== Task details ==
Whenever a line below includes the string "faces", show it.

== Items listed in a dataset ==
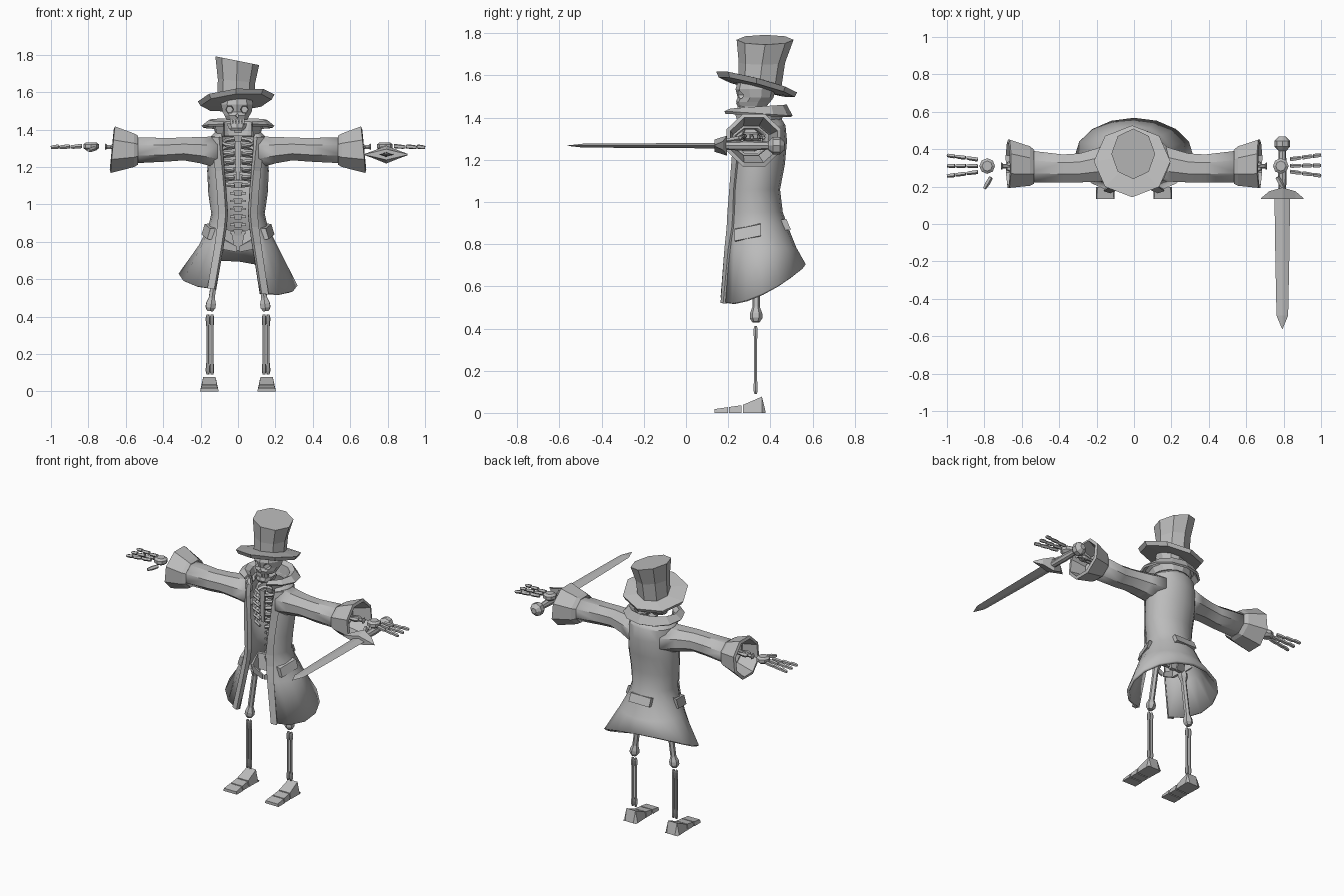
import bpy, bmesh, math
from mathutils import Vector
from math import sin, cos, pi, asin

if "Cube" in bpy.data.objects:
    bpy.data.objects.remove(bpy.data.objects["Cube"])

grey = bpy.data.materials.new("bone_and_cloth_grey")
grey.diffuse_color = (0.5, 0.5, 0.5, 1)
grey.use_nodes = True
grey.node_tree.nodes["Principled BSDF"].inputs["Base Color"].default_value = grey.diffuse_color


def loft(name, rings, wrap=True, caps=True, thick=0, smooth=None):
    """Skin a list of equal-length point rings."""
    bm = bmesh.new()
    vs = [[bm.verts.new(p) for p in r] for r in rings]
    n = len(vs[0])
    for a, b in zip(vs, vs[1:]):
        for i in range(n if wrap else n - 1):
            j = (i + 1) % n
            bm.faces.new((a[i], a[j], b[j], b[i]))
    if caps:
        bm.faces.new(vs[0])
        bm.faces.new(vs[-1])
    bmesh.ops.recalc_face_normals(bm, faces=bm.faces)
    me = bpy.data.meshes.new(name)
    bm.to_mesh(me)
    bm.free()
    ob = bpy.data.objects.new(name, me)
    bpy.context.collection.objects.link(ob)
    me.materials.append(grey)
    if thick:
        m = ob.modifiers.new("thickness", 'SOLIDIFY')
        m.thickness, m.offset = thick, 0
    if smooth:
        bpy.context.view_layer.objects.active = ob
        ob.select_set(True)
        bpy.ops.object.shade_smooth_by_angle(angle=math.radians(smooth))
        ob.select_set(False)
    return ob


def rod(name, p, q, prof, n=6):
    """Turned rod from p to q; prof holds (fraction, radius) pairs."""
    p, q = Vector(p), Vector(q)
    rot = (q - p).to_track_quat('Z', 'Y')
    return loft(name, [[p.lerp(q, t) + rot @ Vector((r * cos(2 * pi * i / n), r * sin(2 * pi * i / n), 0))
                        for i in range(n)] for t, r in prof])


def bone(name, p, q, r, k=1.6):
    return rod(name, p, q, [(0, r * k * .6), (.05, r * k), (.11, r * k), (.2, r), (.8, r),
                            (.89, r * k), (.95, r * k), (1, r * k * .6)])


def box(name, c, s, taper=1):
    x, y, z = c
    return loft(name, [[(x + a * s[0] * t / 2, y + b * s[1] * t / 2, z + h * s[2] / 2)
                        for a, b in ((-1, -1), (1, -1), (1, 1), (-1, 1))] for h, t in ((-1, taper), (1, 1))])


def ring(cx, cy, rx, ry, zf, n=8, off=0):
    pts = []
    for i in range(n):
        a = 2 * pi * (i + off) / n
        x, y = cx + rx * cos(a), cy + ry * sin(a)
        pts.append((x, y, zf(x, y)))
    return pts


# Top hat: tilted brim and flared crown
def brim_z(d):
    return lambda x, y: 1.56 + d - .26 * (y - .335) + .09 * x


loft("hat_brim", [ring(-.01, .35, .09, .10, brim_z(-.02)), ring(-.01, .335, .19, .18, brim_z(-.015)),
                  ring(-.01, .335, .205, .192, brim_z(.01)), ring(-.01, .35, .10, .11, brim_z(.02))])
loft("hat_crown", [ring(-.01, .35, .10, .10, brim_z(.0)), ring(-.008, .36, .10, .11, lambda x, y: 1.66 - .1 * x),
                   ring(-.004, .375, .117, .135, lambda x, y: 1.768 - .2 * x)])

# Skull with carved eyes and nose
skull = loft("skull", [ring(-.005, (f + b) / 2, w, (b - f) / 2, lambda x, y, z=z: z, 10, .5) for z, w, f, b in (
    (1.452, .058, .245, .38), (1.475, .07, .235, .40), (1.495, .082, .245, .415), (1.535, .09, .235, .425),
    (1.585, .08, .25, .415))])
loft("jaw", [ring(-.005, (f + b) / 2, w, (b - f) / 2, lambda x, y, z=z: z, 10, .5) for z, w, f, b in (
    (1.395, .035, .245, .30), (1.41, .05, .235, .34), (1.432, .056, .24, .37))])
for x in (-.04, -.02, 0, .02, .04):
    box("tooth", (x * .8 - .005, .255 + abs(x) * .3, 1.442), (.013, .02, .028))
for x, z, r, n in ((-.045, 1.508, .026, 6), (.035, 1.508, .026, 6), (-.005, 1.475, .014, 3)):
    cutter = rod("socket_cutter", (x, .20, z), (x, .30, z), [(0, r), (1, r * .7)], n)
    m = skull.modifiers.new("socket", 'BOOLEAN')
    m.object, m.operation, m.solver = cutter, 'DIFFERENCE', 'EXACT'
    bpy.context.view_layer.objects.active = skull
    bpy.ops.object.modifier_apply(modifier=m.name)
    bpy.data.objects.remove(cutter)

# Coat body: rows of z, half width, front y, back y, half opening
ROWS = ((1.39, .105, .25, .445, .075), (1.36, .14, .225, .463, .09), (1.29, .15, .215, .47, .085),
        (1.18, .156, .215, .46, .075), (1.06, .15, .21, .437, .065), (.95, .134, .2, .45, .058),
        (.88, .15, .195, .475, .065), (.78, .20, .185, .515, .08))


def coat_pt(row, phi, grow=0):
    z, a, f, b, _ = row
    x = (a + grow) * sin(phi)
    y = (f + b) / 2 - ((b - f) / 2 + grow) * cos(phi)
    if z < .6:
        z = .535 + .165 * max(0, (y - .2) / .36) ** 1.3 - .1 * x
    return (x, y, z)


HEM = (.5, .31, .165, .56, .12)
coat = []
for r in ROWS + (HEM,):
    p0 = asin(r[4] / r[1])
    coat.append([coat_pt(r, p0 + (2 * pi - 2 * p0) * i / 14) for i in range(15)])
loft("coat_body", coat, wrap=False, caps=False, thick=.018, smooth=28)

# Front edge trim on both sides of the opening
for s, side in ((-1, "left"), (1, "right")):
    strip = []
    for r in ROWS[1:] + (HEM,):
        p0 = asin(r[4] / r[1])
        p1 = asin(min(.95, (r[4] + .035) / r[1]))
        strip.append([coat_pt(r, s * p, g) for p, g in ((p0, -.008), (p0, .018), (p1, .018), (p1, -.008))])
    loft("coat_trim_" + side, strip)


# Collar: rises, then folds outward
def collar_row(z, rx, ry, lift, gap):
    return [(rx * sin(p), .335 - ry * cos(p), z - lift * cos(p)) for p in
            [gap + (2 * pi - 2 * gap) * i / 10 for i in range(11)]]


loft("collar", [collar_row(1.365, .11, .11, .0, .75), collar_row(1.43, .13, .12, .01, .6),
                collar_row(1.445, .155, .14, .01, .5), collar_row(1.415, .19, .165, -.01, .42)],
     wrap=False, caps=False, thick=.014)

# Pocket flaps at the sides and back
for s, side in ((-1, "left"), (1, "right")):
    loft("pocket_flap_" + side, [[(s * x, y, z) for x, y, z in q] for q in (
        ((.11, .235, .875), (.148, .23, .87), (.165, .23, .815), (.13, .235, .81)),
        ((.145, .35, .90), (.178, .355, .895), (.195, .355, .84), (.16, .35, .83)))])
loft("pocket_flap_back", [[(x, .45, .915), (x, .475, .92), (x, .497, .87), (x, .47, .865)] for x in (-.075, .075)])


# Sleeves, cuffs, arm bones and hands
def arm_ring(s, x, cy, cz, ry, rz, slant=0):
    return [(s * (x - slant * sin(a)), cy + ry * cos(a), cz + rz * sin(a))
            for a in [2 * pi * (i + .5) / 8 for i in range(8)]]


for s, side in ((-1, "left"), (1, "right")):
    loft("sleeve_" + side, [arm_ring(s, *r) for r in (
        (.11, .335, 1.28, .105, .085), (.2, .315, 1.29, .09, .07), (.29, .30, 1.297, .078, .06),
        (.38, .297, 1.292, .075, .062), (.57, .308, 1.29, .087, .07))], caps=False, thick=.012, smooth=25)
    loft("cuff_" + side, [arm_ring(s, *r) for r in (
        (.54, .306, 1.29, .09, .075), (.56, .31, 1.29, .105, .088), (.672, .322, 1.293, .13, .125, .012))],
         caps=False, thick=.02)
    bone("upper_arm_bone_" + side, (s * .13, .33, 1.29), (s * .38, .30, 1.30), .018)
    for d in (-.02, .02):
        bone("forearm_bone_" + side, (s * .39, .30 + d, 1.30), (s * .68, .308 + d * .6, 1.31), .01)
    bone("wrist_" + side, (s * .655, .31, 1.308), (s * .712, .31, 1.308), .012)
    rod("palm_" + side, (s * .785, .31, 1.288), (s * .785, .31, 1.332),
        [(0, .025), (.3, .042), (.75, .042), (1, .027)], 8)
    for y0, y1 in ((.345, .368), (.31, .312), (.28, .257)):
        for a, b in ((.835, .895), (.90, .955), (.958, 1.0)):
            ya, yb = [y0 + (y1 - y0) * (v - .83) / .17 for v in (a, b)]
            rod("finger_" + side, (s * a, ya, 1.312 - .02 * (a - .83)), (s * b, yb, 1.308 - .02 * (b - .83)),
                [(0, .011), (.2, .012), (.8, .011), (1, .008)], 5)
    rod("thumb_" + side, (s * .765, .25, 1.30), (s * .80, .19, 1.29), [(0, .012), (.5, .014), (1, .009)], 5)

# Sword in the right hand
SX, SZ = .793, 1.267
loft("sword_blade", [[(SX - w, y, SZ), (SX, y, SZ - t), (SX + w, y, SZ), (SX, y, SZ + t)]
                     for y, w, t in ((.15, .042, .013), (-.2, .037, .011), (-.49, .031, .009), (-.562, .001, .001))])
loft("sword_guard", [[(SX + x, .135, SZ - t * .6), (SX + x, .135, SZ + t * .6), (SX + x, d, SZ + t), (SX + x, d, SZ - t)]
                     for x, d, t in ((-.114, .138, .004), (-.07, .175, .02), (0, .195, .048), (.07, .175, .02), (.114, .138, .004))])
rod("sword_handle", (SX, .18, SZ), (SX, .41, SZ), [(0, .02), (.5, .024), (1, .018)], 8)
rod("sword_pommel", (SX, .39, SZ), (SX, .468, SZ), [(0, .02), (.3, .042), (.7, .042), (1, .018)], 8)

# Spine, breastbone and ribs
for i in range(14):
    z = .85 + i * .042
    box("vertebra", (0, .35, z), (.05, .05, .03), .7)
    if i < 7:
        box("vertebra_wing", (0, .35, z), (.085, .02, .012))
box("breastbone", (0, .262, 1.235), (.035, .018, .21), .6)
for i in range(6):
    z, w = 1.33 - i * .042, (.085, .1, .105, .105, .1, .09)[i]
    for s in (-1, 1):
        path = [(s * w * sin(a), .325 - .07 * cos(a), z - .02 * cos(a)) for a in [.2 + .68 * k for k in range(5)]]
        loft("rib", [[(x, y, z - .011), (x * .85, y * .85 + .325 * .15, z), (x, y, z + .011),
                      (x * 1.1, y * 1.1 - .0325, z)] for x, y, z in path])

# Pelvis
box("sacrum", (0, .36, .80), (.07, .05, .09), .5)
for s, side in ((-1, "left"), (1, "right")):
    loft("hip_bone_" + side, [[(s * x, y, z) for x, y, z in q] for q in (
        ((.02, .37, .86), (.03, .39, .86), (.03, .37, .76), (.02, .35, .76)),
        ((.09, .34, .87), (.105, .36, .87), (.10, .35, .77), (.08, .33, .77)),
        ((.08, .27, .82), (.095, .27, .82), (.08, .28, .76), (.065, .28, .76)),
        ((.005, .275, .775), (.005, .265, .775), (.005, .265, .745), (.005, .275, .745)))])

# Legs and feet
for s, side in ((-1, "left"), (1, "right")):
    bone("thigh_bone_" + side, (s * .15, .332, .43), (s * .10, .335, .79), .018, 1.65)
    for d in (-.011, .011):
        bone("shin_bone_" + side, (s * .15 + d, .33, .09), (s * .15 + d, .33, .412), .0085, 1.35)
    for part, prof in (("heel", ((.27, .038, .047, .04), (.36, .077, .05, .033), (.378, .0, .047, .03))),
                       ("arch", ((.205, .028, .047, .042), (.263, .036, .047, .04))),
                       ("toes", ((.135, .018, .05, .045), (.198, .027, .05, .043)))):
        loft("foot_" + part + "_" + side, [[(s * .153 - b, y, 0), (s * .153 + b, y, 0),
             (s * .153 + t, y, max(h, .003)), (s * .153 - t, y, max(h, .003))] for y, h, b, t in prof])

---

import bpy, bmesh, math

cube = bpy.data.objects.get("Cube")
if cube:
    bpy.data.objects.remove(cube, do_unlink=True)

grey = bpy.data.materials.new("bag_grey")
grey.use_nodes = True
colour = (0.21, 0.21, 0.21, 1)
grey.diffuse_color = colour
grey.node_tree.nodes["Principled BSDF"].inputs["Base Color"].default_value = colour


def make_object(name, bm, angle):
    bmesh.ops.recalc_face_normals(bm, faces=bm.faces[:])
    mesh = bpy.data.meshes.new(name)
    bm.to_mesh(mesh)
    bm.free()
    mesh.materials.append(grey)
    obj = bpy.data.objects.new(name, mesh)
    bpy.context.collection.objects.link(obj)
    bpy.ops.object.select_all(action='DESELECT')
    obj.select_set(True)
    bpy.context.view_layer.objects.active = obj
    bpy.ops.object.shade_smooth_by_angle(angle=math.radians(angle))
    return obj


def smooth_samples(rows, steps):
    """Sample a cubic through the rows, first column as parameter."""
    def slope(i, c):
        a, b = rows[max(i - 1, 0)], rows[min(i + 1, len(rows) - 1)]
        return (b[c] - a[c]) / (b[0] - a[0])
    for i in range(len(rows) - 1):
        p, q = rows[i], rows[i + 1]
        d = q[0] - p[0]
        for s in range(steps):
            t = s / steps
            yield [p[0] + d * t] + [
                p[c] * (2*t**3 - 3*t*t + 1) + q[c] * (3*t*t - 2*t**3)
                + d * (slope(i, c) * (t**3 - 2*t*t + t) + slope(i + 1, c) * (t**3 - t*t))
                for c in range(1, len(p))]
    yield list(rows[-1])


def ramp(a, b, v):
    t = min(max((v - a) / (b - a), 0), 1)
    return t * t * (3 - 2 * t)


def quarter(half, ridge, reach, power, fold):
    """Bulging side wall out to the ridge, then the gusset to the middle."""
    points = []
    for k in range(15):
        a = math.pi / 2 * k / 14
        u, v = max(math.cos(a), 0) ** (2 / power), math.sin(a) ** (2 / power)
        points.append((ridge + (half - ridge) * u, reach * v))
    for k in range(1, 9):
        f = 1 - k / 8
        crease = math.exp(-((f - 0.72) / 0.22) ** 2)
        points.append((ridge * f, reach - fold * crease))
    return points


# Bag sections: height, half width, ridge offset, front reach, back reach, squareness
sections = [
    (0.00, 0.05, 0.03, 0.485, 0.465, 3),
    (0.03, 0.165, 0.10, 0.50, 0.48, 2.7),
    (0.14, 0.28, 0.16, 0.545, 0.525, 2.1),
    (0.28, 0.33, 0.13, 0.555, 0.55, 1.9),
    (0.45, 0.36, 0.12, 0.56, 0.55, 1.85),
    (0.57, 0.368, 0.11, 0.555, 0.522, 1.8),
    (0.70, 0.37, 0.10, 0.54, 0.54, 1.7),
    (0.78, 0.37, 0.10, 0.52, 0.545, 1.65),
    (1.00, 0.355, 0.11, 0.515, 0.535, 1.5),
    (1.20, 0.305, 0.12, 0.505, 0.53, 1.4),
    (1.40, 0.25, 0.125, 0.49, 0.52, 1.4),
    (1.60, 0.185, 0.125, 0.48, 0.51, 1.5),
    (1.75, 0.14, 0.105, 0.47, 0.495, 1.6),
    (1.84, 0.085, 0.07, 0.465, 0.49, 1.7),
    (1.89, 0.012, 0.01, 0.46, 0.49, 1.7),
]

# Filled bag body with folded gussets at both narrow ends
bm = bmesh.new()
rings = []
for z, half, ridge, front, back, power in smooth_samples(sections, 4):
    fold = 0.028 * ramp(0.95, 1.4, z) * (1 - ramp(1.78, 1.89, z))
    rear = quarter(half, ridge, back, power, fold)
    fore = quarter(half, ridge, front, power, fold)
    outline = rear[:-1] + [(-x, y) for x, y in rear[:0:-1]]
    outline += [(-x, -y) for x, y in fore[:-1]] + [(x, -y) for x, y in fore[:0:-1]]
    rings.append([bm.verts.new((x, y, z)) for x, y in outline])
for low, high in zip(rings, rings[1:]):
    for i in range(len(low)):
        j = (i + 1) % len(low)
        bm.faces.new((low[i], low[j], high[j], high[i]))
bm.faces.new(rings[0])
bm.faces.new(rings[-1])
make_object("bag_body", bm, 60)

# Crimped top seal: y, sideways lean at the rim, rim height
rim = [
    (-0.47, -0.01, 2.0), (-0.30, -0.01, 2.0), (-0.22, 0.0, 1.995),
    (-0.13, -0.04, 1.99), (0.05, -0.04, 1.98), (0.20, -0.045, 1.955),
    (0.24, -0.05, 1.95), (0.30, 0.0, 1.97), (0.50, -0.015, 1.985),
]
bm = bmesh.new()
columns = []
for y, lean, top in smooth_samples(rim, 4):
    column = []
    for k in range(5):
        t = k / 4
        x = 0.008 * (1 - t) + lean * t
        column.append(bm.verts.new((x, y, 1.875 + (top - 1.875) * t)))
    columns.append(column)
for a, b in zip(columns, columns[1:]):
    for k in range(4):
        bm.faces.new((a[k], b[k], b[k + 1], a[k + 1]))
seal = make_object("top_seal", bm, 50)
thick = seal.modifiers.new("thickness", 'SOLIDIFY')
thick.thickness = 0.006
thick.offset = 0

== Answer for this exercise ==
            bm.faces.new((a[i], a[j], b[j], b[i]))
        bm.faces.new(vs[0])
        bm.faces.new(vs[-1])
    bmesh.ops.recalc_face_normals(bm, faces=bm.faces)
    bmesh.ops.recalc_face_normals(bm, faces=bm.faces[:])
        bm.faces.new((low[i], low[j], high[j], high[i]))
bm.faces.new(rings[0])
bm.faces.new(rings[-1])
        bm.faces.new((a[k], b[k], b[k + 1], a[k + 1]))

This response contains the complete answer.